**WORK ORDER:** Return the records exactly, from the first line through the "grey.use_nodes = True" line.

**DATA EXTRACTS:**
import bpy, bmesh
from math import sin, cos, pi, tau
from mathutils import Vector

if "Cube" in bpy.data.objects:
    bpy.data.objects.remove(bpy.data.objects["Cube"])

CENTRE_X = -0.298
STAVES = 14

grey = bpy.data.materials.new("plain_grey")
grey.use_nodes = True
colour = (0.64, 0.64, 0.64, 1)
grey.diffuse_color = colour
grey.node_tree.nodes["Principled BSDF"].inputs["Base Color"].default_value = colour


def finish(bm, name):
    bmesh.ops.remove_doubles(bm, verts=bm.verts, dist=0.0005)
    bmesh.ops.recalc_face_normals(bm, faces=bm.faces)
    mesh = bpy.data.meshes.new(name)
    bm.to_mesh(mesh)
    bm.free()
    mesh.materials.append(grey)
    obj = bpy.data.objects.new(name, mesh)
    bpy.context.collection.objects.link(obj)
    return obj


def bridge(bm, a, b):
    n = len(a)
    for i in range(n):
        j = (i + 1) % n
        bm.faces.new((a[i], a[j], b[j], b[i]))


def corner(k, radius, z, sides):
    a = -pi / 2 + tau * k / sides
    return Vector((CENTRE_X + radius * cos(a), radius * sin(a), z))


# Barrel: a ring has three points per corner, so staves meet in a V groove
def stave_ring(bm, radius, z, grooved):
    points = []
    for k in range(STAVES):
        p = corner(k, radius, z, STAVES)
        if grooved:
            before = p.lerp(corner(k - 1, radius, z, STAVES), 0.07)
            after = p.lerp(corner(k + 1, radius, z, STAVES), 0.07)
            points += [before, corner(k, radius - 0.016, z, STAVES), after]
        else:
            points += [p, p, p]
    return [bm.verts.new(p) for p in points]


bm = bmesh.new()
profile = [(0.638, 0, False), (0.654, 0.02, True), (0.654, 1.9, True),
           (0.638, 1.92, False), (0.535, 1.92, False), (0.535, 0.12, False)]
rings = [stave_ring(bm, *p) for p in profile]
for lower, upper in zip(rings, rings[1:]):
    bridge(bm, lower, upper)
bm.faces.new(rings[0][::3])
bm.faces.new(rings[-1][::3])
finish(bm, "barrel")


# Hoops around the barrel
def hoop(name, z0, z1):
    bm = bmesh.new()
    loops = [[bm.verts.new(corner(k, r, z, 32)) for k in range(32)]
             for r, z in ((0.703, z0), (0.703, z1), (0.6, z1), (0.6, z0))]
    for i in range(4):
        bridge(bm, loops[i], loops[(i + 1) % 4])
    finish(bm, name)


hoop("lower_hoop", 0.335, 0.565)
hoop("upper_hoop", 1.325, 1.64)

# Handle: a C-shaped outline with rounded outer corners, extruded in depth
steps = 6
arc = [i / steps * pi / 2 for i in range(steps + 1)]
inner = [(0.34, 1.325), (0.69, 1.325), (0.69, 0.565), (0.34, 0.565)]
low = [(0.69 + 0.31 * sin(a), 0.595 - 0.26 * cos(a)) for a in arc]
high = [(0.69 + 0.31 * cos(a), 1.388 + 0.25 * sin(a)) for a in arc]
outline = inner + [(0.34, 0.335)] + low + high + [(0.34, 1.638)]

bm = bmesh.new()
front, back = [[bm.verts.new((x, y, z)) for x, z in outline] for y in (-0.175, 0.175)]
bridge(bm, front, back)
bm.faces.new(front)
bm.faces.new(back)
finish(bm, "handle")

**RESPONSE BELOW:**
import bpy, bmesh
from math import sin, cos, pi, tau
from mathutils import Vector

if "Cube" in bpy.data.objects:
    bpy.data.objects.remove(bpy.data.objects["Cube"])

CENTRE_X = -0.298
STAVES = 14

grey = bpy.data.materials.new("plain_grey")
grey.use_nodes = True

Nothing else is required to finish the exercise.